This article was featured in our weekly newsletter, the Liberator Online. To receive it in your inbox, sign up here.

Recently, I attended an event with numerous political groups using that event to reach out to the community about their political party or movement.

While there, I witnessed some astonishing behavior posing as outreach, some of which I couldn’t believe. I offered some advice, though I’ll offer more here today.

firstThese days, my outreach activities are mostly internal, within the libertarian movement, though I do have significant experience “in the trenches.” Through that experience I took steps to learn how to improve the results, whether I was to persuading someone to re-examine their political home, convincing them to vote for my candidate, or introducing them to a new organization.

One of the best lessons I learned to improve my outreach was to constantly think to myself that “You might be the first libertarian this person has ever met.”

When you ARE that first libertarian contact, you are an ambassador to libertarianism.

You represent every libertarian in the movement at that point in time to that person. He or she will be left with a permanent impression, good or bad, about libertarians going forward.

First impressions matter.

If you leave a bad first impression, you’ve just made it that much harder for your fellow libertarians. They now have to overcome that negative impression to persuade that person to consider libertarian ideas. If you left a REALLY bad first impression, he or she might have told others about how terrible libertarians are.
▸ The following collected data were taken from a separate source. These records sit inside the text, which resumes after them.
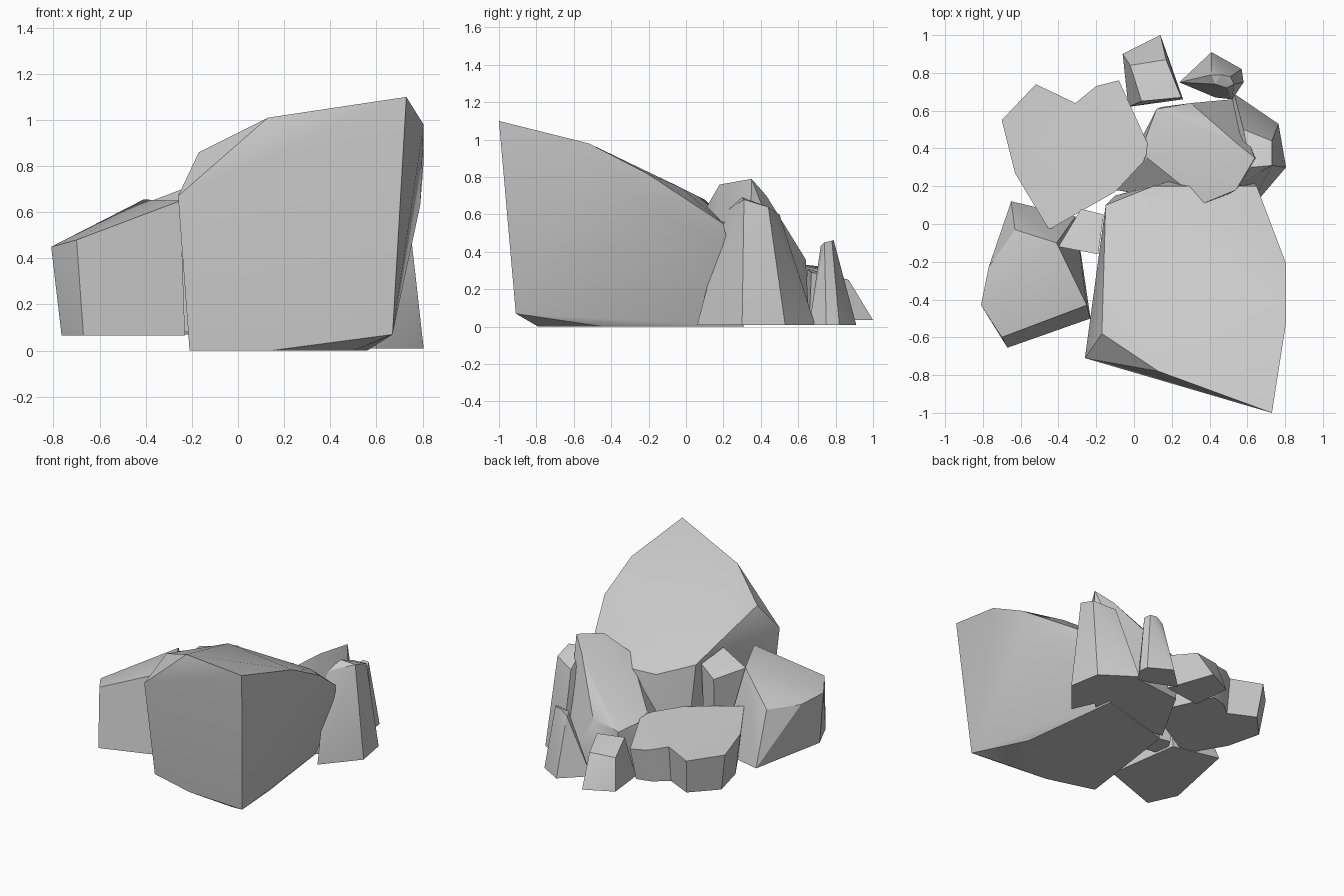
import bpy, bmesh, math


def finish(name, bm):
    bmesh.ops.recalc_face_normals(bm, faces=bm.faces[:])
    mesh = bpy.data.meshes.new(name)
    bm.to_mesh(mesh)
    bm.free()
    obj = bpy.data.objects.new(name, mesh)
    bpy.context.collection.objects.link(obj)
    bpy.ops.object.select_all(action='DESELECT')
    obj.select_set(True)
    bpy.context.view_layer.objects.active = obj
    bpy.ops.object.shade_smooth_by_angle(angle=math.radians(28))
    return obj


def hull_rock(name, top, base, base_z):
    """Chiselled rock: convex hull of top corners and a flat footprint."""
    bm = bmesh.new()
    for p in top + [(x, y, base_z) for x, y in base]:
        bm.verts.new(p)
    res = bmesh.ops.convex_hull(bm, input=bm.verts[:])
    junk = {g for g in res["geom_interior"] + res["geom_unused"]
            if isinstance(g, bmesh.types.BMVert)}
    bmesh.ops.delete(bm, geom=list(junk), context='VERTS')
    bmesh.ops.dissolve_limit(bm, angle_limit=0.05, verts=bm.verts[:], edges=bm.edges[:])
    return finish(name, bm)


def slab_rock(name, outline, base_z, taper, centre):
    """Slab with an irregular outline, tapering towards its base."""
    bm = bmesh.new()
    cx, cy = centre
    top = [bm.verts.new(p) for p in outline]
    low = [bm.verts.new((cx + (x - cx) * taper, cy + (y - cy) * taper, base_z))
           for x, y, z in outline]
    n = len(outline)
    bm.faces.new(top)
    bm.faces.new(low[::-1])
    for i in range(n):
        j = (i + 1) % n
        bm.faces.new((top[i], low[i], low[j], top[j]))
    bmesh.ops.triangulate(bm, faces=[f for f in bm.faces if len(f.verts) > 4])
    return finish(name, bm)


# Large front boulder
hull_rock("main_boulder", [
    (-0.26, -0.71, 0.67), (-0.17, -0.58, 0.86), (0.13, -0.78, 1.01),
    (0.73, -1.0, 1.10), (0.805, -0.52, 0.98), (0.805, -0.21, 0.82),
    (0.79, -0.19, 0.63), (0.65, 0.2, 0.55), (0.62, 0.23, 0.42),
    (0.60, -0.02, 0.74), (0.1, 0.2, 0.58), (-0.15, 0.1, 0.68),
    (0.67, -0.91, 0.07), (0.60, -0.44, 0.06)],
    [(-0.21, -0.66), (0.14, -0.76), (0.5, -0.79), (0.56, -0.44),
     (0.47, 0.31), (-0.1, 0.15)], 0.0)

# Boulder on the left
hull_rock("left_boulder", [
    (-0.70, -0.6, 0.48), (-0.81, -0.43, 0.45), (-0.77, -0.23, 0.43),
    (-0.63, -0.03, 0.43), (-0.41, -0.1, 0.655), (-0.25, -0.43, 0.65)],
    [(-0.765, -0.45), (-0.67, -0.655), (-0.23, -0.5), (-0.31, 0.04),
     (-0.65, 0.12), (-0.72, -0.2)], 0.065)

# Thin upright shard between the boulders
hull_rock("gap_shard", [
    (-0.40, -0.12, 0.64), (-0.28, 0.08, 0.60), (-0.16, 0.05, 0.67),
    (-0.19, -0.16, 0.72)],
    [(-0.36, -0.1), (-0.27, 0.06), (-0.18, 0.04), (-0.2, -0.13)], 0.08)

# Low flat slab at the back left
slab_rock("back_slab", [
    (-0.45, -0.03, 0.41), (-0.1, 0.17, 0.39), (0.05, 0.33, 0.37),
    (0.08, 0.41, 0.36), (-0.08, 0.76, 0.30), (-0.20, 0.73, 0.31),
    (-0.31, 0.64, 0.33), (-0.52, 0.74, 0.32), (-0.70, 0.55, 0.34),
    (-0.63, 0.27, 0.37)],
    0.07, 0.9, (-0.28, 0.36))

# Leaning ridge rock at the back
hull_rock("ridge_rock", [
    (0.64, 0.35, 0.79), (0.54, 0.18, 0.76), (0.37, 0.11, 0.64),
    (0.07, 0.35, 0.38), (0.06, 0.45, 0.34), (0.12, 0.61, 0.31),
    (0.20, 0.62, 0.35), (0.3, 0.64, 0.36), (0.54, 0.43, 0.70)],
    [(0.66, 0.34), (0.52, 0.66), (0.15, 0.62), (-0.1, 0.18), (0.4, 0.1)], 0.01)

# Upright rock at the back right
hull_rock("right_rock", [
    (0.56, 0.22, 0.62), (0.62, 0.30, 0.69), (0.73, 0.31, 0.68),
    (0.73, 0.44, 0.64), (0.58, 0.50, 0.60)],
    [(0.805, 0.3), (0.765, 0.53), (0.53, 0.69), (0.45, 0.4), (0.60, 0.06)], 0.01)

# Two small rocks at the rear
hull_rock("small_spire", [
    (0.41, 0.79, 0.42), (0.46, 0.79, 0.46), (0.51, 0.78, 0.46),
    (0.53, 0.74, 0.45), (0.49, 0.72, 0.43), (0.43, 0.74, 0.43)],
    [(0.24, 0.75), (0.41, 0.91), (0.57, 0.82), (0.58, 0.75),
     (0.52, 0.66), (0.43, 0.67)], 0.01)
hull_rock("small_block", [
    (-0.02, 0.84, 0.25), (0.17, 0.87, 0.25), (0.25, 0.67, 0.29), (0.04, 0.65, 0.31)],
    [(-0.06, 0.9), (0.14, 1.0), (0.26, 0.66), (-0.03, 0.62)], 0.035)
Luckily, there are more libertarians today than ever. Since the Advocates’ founding in 1985, we’ve identified and recruited countless people to accept libertarian ideas, philosophy, and way of life. Even on college campuses, where freedom seems to be a dirty word, our partner organizations, Students for Liberty and Young Americans for Liberty, have opened the door, as well as hearts and minds, to thousands that now yearn for a libertarian society.

Honestly, I hope that you are not the first libertarian contact. That is not because I think you will give a bad first impression. You’re clearly interested in being a better ambassador for libertarianism by keeping yourself informed about the libertarian movement and how you can be a better representative of the philosophy. I hope you are not the first libertarian contact because of the growth of the libertarian movement.

Whether or not you are the first, act like you are. I can guarantee the results are better when you do.